For this forum, the City Club of Central Oregon partnered with the Oregon Community Foundation (OCF) to explore the recent report, Cornerstones: Economic Mobility and Belonging in Oregon. The research explores neighborhood-level conditions that support economic mobility for low-income families. Their research found for people that grew up in poverty:

  • in Crook County the average household income at age 35 is $32,000
  • in Jefferson County the average household income at age 35 is $30,000
  • in Deschutes County the average household income at age 35 is $35,000

The report and presentation went further into the areas of Oregon with the highest and lowest opportunities for low income kids. The lowest areas included: Salem, Medford and Portland. The highest communities included: Corvallis, Clatsop County, Aloha, Beaverton, Lake County, Malin & Merril, Pendleton & Heppner, Elgin and Wallowa, Enterprise & Joseph and Baker City & Sumpter.

While we were not able to be in person for this presentation, we were able to offer Zoom breakout rooms for those that wanted to discussion. We challenged our viewers to think about and discuss the neighborhood where they grew up.

  • When you walked out of your front door, what did you see?
  • Were there trees? Lawns or pavement? Farmland or forest?
  • Did you live close by to neighbors? Did you know them by name?
  • Did the people in your neighborhood look like you?
  • Were the families like yours?
  • Were the houses or buildings all the same size, or was there a mix?
  • Did you not see any buildings at all?
  • Did you live in the same place your whole childhood, or lots of different places?
  • When you became an adult, did you leave the place where you grew up, or did you stay?
  • Is the place where you live now similar or different from your childhood neighborhood?

These questions are very telling to the socioeconomic circumstances of where we grow up and may sound simple, but have profound impacts on who we become. We also asked viewers to consider:

  • What would need to shift in your neighborhood to better support low-income children and families?
  • What’s one small step you can take to support that shift?
  • Who might need to be part of that conversation or type of organization to make sure strategy development involve those most impacted?

Moderator: Anne E. George, Senior Donor Relations Officer-Oregon Community Foundation

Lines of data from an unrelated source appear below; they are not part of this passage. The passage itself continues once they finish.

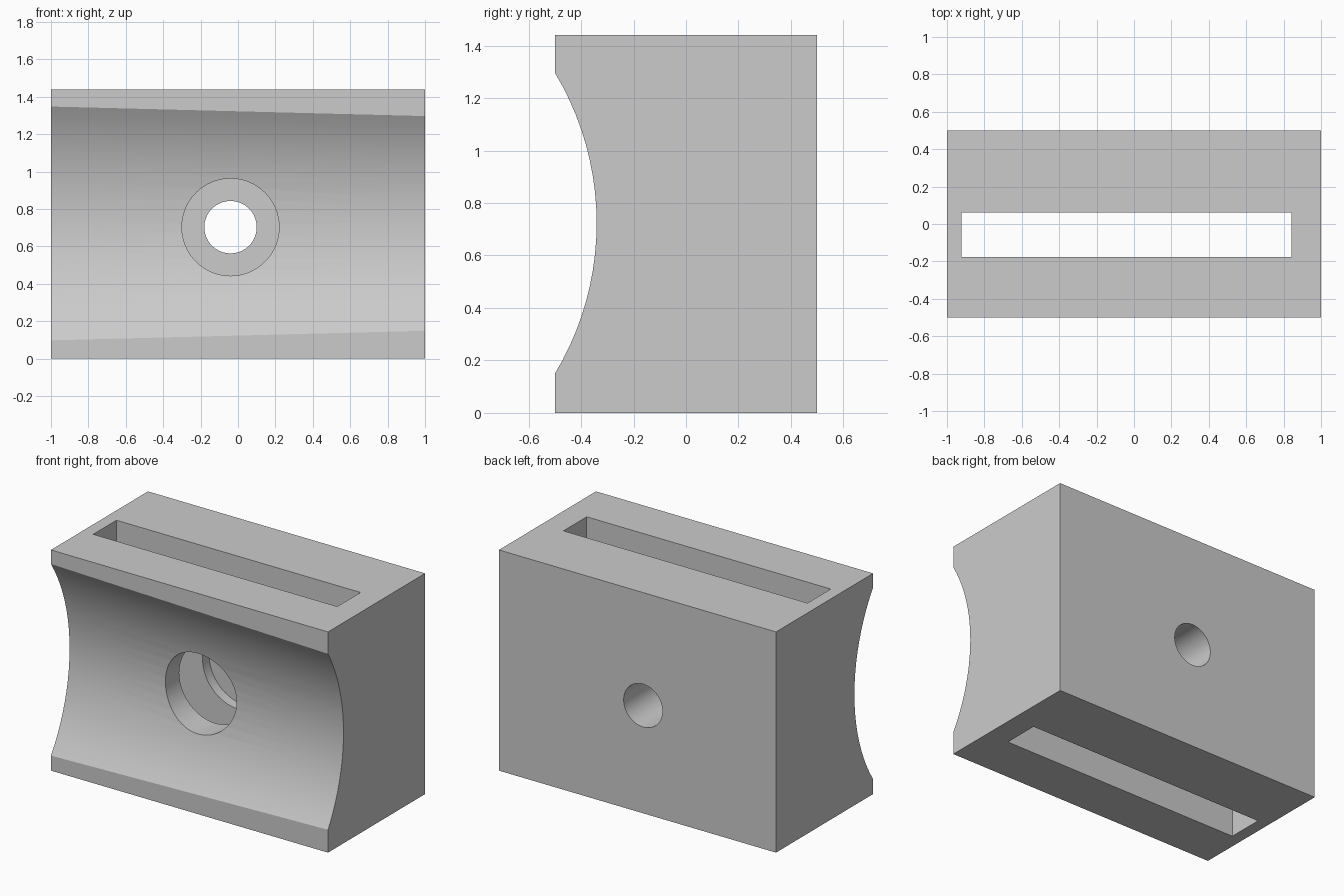
import bpy, bmesh, math

cube = bpy.data.objects.get("Cube")
if cube:
    bpy.data.objects.remove(cube, do_unlink=True)

WIDTH, DEPTH, HEIGHT = 2.0, 1.0, 1.44
FRONT, BACK = -DEPTH / 2, DEPTH / 2
MID_Z = 0.723
GROOVE_RADIUS = 1.113
STEPS = 20

grey = bpy.data.materials.new("plain grey")
grey.use_nodes = True
colour = (0.6, 0.6, 0.6, 1)
grey.diffuse_color = colour
grey.node_tree.nodes["Principled BSDF"].inputs["Base Color"].default_value = colour


def section(half_chord):
    """Block outline in y, z with a hollow arc in its front side."""
    sweep = math.asin(half_chord / GROOVE_RADIUS)
    centre_y = FRONT - GROOVE_RADIUS * math.cos(sweep)
    arc = []
    for i in range(STEPS + 1):
        a = sweep * (1 - 2 * i / STEPS)
        arc.append((centre_y + GROOVE_RADIUS * math.cos(a),
                    MID_Z + GROOVE_RADIUS * math.sin(a)))
    return [(BACK, 0), (BACK, HEIGHT), (FRONT, HEIGHT)] + arc + [(FRONT, 0)]


# Block lofted between its two end outlines; the groove narrows towards +x
bm = bmesh.new()
ends = [[bm.verts.new((x, y, z)) for y, z in section(half)]
        for x, half in ((-WIDTH / 2, 0.625), (WIDTH / 2, 0.574))]
count = len(ends[0])
for i in range(count):
    j = (i + 1) % count
    bm.faces.new((ends[0][i], ends[0][j], ends[1][j], ends[1][i]))
for end in ends:
    bm.faces.new(end)
bmesh.ops.recalc_face_normals(bm, faces=bm.faces)
mesh = bpy.data.meshes.new("grooved_block")
bm.to_mesh(mesh)
bm.free()
block = bpy.data.objects.new("grooved_block", mesh)
bpy.context.collection.objects.link(block)
mesh.materials.append(grey)


def cut(cutter, name):
    """Subtract a helper from the block, then discard it."""
    cutter.name = name
    cutter.hide_render = True
    mod = block.modifiers.new(name, 'BOOLEAN')
    mod.operation = 'DIFFERENCE'
    mod.solver = 'EXACT'
    mod.object = cutter
    bpy.ops.object.select_all(action='DESELECT')
    block.select_set(True)
    bpy.context.view_layer.objects.active = block
    bpy.ops.object.modifier_apply(modifier=name)
    bpy.data.objects.remove(cutter, do_unlink=True)


def bore(radius, y0, y1, name):
    bpy.ops.mesh.primitive_cylinder_add(
        vertices=64, radius=radius, depth=y1 - y0,
        location=(-0.04, (y0 + y1) / 2, 0.703), rotation=(math.pi / 2, 0, 0))
    cut(bpy.context.object, name)


# Wide bore through the slot into the back wall, then the narrow through hole
bore(0.26, -0.8, 0.13, "wide_bore")
bore(0.14, -0.8, 0.8, "narrow_bore")

# Vertical strap slot
bpy.ops.mesh.primitive_cube_add(size=1, location=(-0.04, -0.0575, HEIGHT / 2))
slot = bpy.context.object
slot.scale = (1.762, 0.24, 2)
cut(slot, "slot")

# Smooth curved walls, crisp edges elsewhere
bpy.ops.object.select_all(action='DESELECT')
block.select_set(True)
bpy.context.view_layer.objects.active = block
bpy.ops.object.shade_smooth_by_angle(angle=math.radians(20))
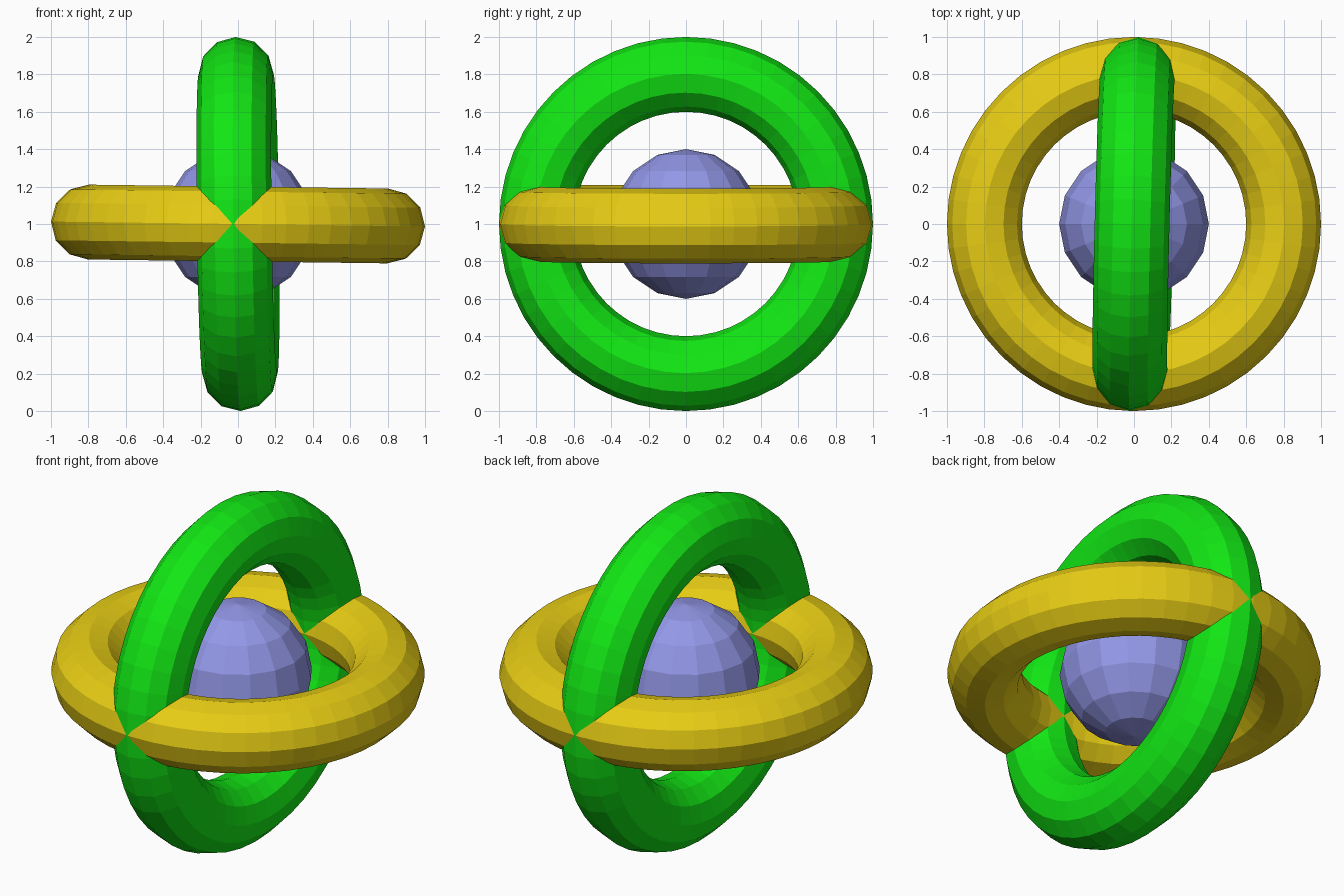
import bpy, math
from mathutils import Vector

if "Cube" in bpy.data.objects:
    bpy.data.objects.remove(bpy.data.objects["Cube"])


def material(name, rgb):
    m = bpy.data.materials.new(name)
    m.diffuse_color = (*rgb, 1)
    m.use_nodes = True
    m.node_tree.nodes["Principled BSDF"].inputs["Base Color"].default_value = m.diffuse_color
    return m


def ring(name, axis, mat):
    """Faceted ring of outer radius 1 around the given axis."""
    bpy.ops.mesh.primitive_torus_add(
        major_radius=0.8, minor_radius=0.2, major_segments=48, minor_segments=12,
        location=(0, 0, 1), rotation=Vector(axis).to_track_quat('Z', 'Y').to_euler())
    ob = bpy.context.object
    ob.name = name
    ob.data.materials.append(mat)
    for p in ob.data.polygons:
        p.use_smooth = False
    return ob


yellow = material("yellow", (0.8, 0.61, 0.007))
green = material("green", (0.006, 0.8, 0.007))
lavender = material("lavender", (0.29, 0.31, 0.8))

# Two crossed rings, each slightly off true
ring("horizontal_ring", (0.013, 0, 1), yellow)
ring("vertical_ring", (1, -0.025, 0.013), green)

# Core ball
bpy.ops.mesh.primitive_uv_sphere_add(segments=16, ring_count=8, radius=0.4, location=(0, 0, 1))
core = bpy.context.object
core.name = "core_ball"
core.data.materials.append(lavender)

Presenter: Madeline Brandt, Research Officer-Oregon Community Foundation


Presenter Slides from January 20, 2022 City Club Forum

TOP Report 2020: ‘Cornerstones: Economic Mobility and Belonging in Oregon’